Your task is to copy all of the data exactly.

**Source records**.
#####

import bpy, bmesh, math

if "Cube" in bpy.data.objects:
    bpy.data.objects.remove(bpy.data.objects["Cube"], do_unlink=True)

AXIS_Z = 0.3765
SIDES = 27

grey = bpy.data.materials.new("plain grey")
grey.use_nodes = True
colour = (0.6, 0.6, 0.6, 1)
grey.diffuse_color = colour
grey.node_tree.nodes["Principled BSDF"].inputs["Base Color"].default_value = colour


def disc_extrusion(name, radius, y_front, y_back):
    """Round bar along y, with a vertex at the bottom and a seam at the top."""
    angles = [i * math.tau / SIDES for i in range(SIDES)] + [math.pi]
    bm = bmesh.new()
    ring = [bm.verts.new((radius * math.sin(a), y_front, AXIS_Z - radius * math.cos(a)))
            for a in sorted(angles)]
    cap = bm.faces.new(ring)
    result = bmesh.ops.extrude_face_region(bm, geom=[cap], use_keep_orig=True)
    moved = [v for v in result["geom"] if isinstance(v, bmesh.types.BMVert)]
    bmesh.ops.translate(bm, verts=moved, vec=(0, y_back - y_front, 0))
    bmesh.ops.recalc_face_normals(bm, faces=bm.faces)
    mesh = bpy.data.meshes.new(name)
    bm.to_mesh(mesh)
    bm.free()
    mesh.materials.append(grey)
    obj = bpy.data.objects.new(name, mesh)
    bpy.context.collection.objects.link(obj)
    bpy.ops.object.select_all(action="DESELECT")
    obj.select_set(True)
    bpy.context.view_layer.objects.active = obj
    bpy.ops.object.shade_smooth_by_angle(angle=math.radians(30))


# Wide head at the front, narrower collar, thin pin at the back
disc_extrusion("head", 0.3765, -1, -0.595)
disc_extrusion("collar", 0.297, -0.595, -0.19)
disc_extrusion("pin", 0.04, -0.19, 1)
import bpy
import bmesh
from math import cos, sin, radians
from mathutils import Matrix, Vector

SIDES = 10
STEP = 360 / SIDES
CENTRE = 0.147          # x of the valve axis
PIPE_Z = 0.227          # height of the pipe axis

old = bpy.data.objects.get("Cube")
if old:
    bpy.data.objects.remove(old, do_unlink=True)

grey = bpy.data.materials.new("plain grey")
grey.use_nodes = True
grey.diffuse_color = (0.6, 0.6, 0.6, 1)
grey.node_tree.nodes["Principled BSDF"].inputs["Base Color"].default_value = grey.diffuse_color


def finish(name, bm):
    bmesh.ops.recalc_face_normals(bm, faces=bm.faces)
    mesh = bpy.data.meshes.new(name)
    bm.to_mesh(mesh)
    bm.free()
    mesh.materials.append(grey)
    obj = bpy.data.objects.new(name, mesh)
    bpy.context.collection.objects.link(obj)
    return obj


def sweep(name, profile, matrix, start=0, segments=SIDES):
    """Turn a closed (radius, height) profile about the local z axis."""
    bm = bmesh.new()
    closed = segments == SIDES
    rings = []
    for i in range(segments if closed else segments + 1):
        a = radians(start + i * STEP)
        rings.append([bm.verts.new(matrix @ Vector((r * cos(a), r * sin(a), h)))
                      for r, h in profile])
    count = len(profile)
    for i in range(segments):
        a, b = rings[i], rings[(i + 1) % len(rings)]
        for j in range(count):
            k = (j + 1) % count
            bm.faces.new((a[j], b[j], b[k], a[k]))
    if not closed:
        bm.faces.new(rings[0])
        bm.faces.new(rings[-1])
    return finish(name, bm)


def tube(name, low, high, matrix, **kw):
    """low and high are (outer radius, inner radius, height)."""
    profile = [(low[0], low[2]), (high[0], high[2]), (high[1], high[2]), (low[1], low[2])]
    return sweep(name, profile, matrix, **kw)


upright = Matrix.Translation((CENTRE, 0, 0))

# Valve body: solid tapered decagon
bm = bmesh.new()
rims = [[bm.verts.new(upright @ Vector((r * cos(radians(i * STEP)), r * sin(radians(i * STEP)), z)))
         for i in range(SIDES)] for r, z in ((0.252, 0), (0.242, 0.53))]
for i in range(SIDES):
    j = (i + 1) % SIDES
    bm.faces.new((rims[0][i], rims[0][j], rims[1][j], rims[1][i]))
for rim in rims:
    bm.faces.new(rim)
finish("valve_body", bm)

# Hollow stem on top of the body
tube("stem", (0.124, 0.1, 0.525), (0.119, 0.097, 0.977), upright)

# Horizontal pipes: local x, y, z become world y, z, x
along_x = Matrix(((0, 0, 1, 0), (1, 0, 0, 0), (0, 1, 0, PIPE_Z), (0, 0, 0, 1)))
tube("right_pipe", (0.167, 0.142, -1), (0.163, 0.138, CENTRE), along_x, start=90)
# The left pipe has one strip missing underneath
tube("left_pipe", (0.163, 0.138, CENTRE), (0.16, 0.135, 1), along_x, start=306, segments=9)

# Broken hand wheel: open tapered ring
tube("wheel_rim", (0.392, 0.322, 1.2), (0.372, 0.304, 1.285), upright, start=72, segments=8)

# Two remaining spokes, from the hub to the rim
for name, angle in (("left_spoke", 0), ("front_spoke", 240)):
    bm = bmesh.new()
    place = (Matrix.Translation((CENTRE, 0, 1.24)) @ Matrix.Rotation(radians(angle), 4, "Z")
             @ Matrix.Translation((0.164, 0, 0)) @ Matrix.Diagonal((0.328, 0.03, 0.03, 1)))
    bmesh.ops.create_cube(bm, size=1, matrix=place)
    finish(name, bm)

#####

**Completed task**.
import bpy, bmesh, math

if "Cube" in bpy.data.objects:
    bpy.data.objects.remove(bpy.data.objects["Cube"], do_unlink=True)

AXIS_Z = 0.3765
SIDES = 27

grey = bpy.data.materials.new("plain grey")
grey.use_nodes = True
colour = (0.6, 0.6, 0.6, 1)
grey.diffuse_color = colour
grey.node_tree.nodes["Principled BSDF"].inputs["Base Color"].default_value = colour


def disc_extrusion(name, radius, y_front, y_back):
    """Round bar along y, with a vertex at the bottom and a seam at the top."""
    angles = [i * math.tau / SIDES for i in range(SIDES)] + [math.pi]
    bm = bmesh.new()
    ring = [bm.verts.new((radius * math.sin(a), y_front, AXIS_Z - radius * math.cos(a)))
            for a in sorted(angles)]
    cap = bm.faces.new(ring)
    result = bmesh.ops.extrude_face_region(bm, geom=[cap], use_keep_orig=True)
    moved = [v for v in result["geom"] if isinstance(v, bmesh.types.BMVert)]
    bmesh.ops.translate(bm, verts=moved, vec=(0, y_back - y_front, 0))
    bmesh.ops.recalc_face_normals(bm, faces=bm.faces)
    mesh = bpy.data.meshes.new(name)
    bm.to_mesh(mesh)
    bm.free()
    mesh.materials.append(grey)
    obj = bpy.data.objects.new(name, mesh)
    bpy.context.collection.objects.link(obj)
    bpy.ops.object.select_all(action="DESELECT")
    obj.select_set(True)
    bpy.context.view_layer.objects.active = obj
    bpy.ops.object.shade_smooth_by_angle(angle=math.radians(30))


# Wide head at the front, narrower collar, thin pin at the back
disc_extrusion("head", 0.3765, -1, -0.595)
disc_extrusion("collar", 0.297, -0.595, -0.19)
disc_extrusion("pin", 0.04, -0.19, 1)
import bpy
import bmesh
from math import cos, sin, radians
from mathutils import Matrix, Vector

SIDES = 10
STEP = 360 / SIDES
CENTRE = 0.147          # x of the valve axis
PIPE_Z = 0.227          # height of the pipe axis

old = bpy.data.objects.get("Cube")
if old:
    bpy.data.objects.remove(old, do_unlink=True)

grey = bpy.data.materials.new("plain grey")
grey.use_nodes = True
grey.diffuse_color = (0.6, 0.6, 0.6, 1)
grey.node_tree.nodes["Principled BSDF"].inputs["Base Color"].default_value = grey.diffuse_color


def finish(name, bm):
    bmesh.ops.recalc_face_normals(bm, faces=bm.faces)
    mesh = bpy.data.meshes.new(name)
    bm.to_mesh(mesh)
    bm.free()
    mesh.materials.append(grey)
    obj = bpy.data.objects.new(name, mesh)
    bpy.context.collection.objects.link(obj)
    return obj


def sweep(name, profile, matrix, start=0, segments=SIDES):
    """Turn a closed (radius, height) profile about the local z axis."""
    bm = bmesh.new()
    closed = segments == SIDES
    rings = []
    for i in range(segments if closed else segments + 1):
        a = radians(start + i * STEP)
        rings.append([bm.verts.new(matrix @ Vector((r * cos(a), r * sin(a), h)))
                      for r, h in profile])
    count = len(profile)
    for i in range(segments):
        a, b = rings[i], rings[(i + 1) % len(rings)]
        for j in range(count):
            k = (j + 1) % count
            bm.faces.new((a[j], b[j], b[k], a[k]))
    if not closed:
        bm.faces.new(rings[0])
        bm.faces.new(rings[-1])
    return finish(name, bm)


def tube(name, low, high, matrix, **kw):
    """low and high are (outer radius, inner radius, height)."""
    profile = [(low[0], low[2]), (high[0], high[2]), (high[1], high[2]), (low[1], low[2])]
    return sweep(name, profile, matrix, **kw)


upright = Matrix.Translation((CENTRE, 0, 0))

# Valve body: solid tapered decagon
bm = bmesh.new()
rims = [[bm.verts.new(upright @ Vector((r * cos(radians(i * STEP)), r * sin(radians(i * STEP)), z)))
         for i in range(SIDES)] for r, z in ((0.252, 0), (0.242, 0.53))]
for i in range(SIDES):
    j = (i + 1) % SIDES
    bm.faces.new((rims[0][i], rims[0][j], rims[1][j], rims[1][i]))
for rim in rims:
    bm.faces.new(rim)
finish("valve_body", bm)

# Hollow stem on top of the body
tube("stem", (0.124, 0.1, 0.525), (0.119, 0.097, 0.977), upright)

# Horizontal pipes: local x, y, z become world y, z, x
along_x = Matrix(((0, 0, 1, 0), (1, 0, 0, 0), (0, 1, 0, PIPE_Z), (0, 0, 0, 1)))
tube("right_pipe", (0.167, 0.142, -1), (0.163, 0.138, CENTRE), along_x, start=90)
# The left pipe has one strip missing underneath
tube("left_pipe", (0.163, 0.138, CENTRE), (0.16, 0.135, 1), along_x, start=306, segments=9)

# Broken hand wheel: open tapered ring
tube("wheel_rim", (0.392, 0.322, 1.2), (0.372, 0.304, 1.285), upright, start=72, segments=8)

# Two remaining spokes, from the hub to the rim
for name, angle in (("left_spoke", 0), ("front_spoke", 240)):
    bm = bmesh.new()
    place = (Matrix.Translation((CENTRE, 0, 1.24)) @ Matrix.Rotation(radians(angle), 4, "Z")
             @ Matrix.Translation((0.164, 0, 0)) @ Matrix.Diagonal((0.328, 0.03, 0.03, 1)))
    bmesh.ops.create_cube(bm, size=1, matrix=place)
    finish(name, bm)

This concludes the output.